The third-quarter's performance marks an improvement from the feeble 1.7 percent growth logged in the April-June quarter. The economy's growth slowed sharply then. Fears about the European debt crisis roiled Wall Street and prompted businesses to limit their spending.
In the third quarter, greater spending by businesses on replenishing their stocks was the main factor behind the slight upward revision to GDP. That spending added 1.61 percentage points to growth, compared with 1.30 percentage points previously estimated.
Consumers boosted their spending at a 2.4 percent pace. That was down from a 2.8 percent growth rate previously estimated.
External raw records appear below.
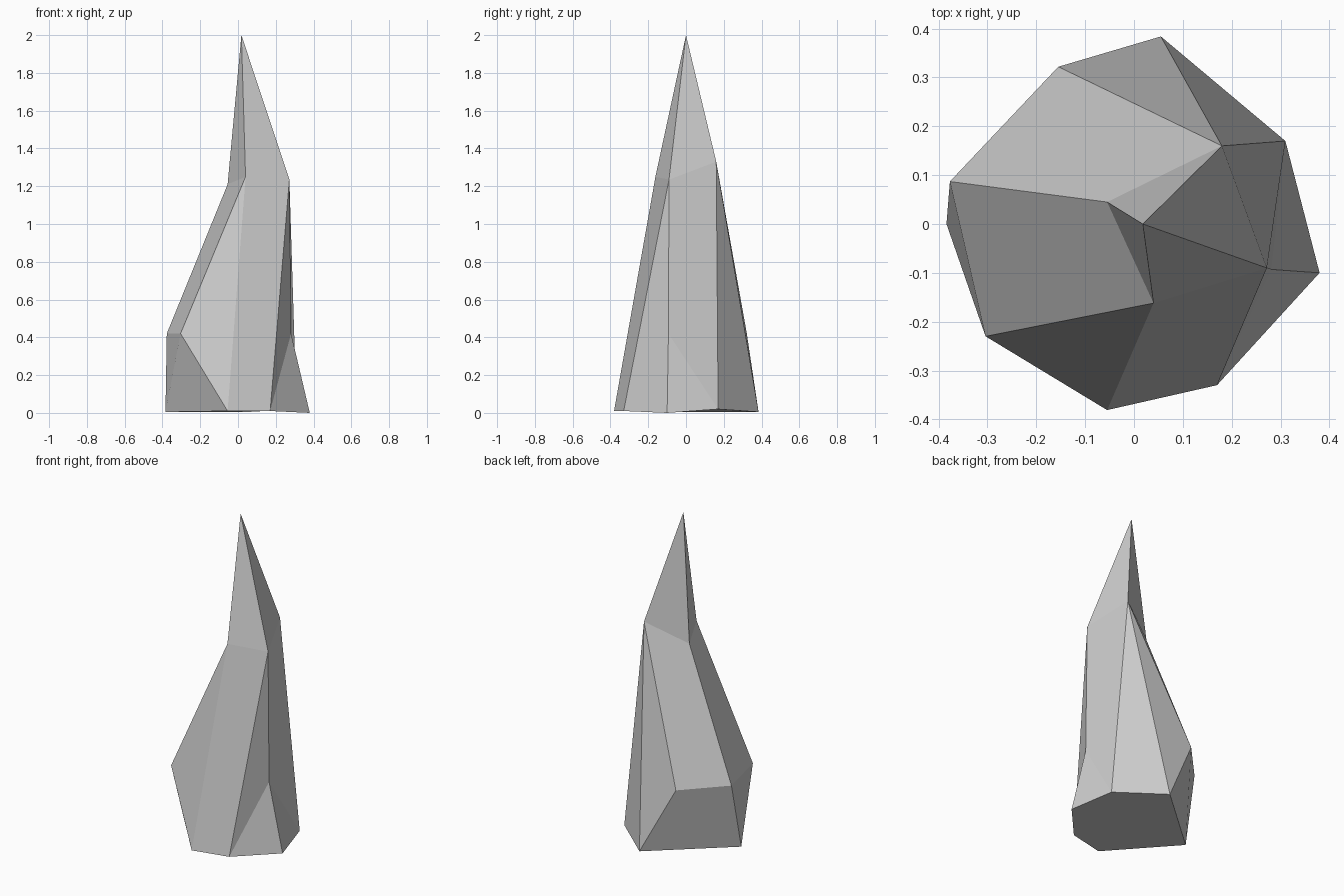
import bpy
import bmesh

if "Cube" in bpy.data.objects:
    bpy.data.objects.remove(bpy.data.objects["Cube"])

# Cross-sections of the faceted shard, from the ground up
rings = {
    # base outline, resting on the ground
    "B": (0.055, 0.384, 0.005), "C": (0.31, 0.17, 0.02),
    "D": (0.38, -0.10, 0.0), "E": (0.17, -0.33, 0.01),
    "F": (-0.055, -0.381, 0.01), "I": (-0.384, 0.0, 0.005),
    # lower corners where the flanks break
    "A": (-0.155, 0.322, 0.42), "H": (-0.377, 0.087, 0.42),
    "G": (-0.304, -0.23, 0.42), "K": (0.281, -0.093, 0.42),
    # shoulder
    "P": (0.18, 0.16, 1.33), "Q": (0.272, -0.09, 1.235),
    "R": (0.04, -0.162, 1.25), "S": (-0.055, 0.045, 1.21),
    # tip
    "T": (0.018, 0.0, 2.0),
}

# Facets: underside, foot, flanks, tip
facets = ("BCDEFI "
          "AHIB HGI GFI EDK DCK "
          "QKE RFEQ GFR HGRS AHSP BAP BCP CPQK "
          "TRQ TPQ TPS TSR").split()

bm = bmesh.new()
verts = {name: bm.verts.new(co) for name, co in rings.items()}
for facet in facets:
    bm.faces.new([verts[name] for name in facet])
bmesh.ops.recalc_face_normals(bm, faces=bm.faces)

mesh = bpy.data.meshes.new("rock_spike")
bm.to_mesh(mesh)
bm.free()
bpy.context.collection.objects.link(bpy.data.objects.new("rock_spike", mesh))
Even so, consumers increased their spending at the fastest pace in four years. The slight downward revision reflected less spending on health care and financial services than previously estimated.
More recent reports from retailers, however, show that shoppers are spending at a greater rate in the final months of the year.
Companies are discounting merchandise to lure shoppers. A price gauge tied to the GDP report showed that prices — excluding food and energy — rose at a 0.5 percent pace in the third quarter, the slowest quarterly pace on records going back to 1959.
Americans have more reasons to be confident. Stock prices are rising, helping Americans regain vast losses in wealth suffered during the recession. Job insecurity remains a problem, but the hiring market is slowly improving. And loans aren't as difficult to obtain for those with solid credit histories.
Even with the improvements, though, consumers are showing some restraint. In the past, lavish spending by consumers propelled the economy to grow at a rapid pace. After the 1981-1982 recession, the economy expanded at a 9.3 percent clip. Consumers increased their spending at an 8.2 percent pace.
Consumers have yet to display that level of confidence in the economy. While hiring is improving, employers still aren't adding enough jobs to lower the unemployment rate. Unemployment rose to 9.8 percent in November and has exceeded 9 percent for a record 19 straight months.
Even with stronger economic growth anticipated for next year, analysts predict it will still take until near the end of this decade to drop unemployment back down to a more normal 5.5 percent to 6 percent level.
The government's estimate of GDP in the July-September quarter was its third and final one. The government makes a total of three estimates for any given quarter. Each new reading is based on more complete information. GDP measures the value of all goods and services — from machinery to manicures — produced within the United States.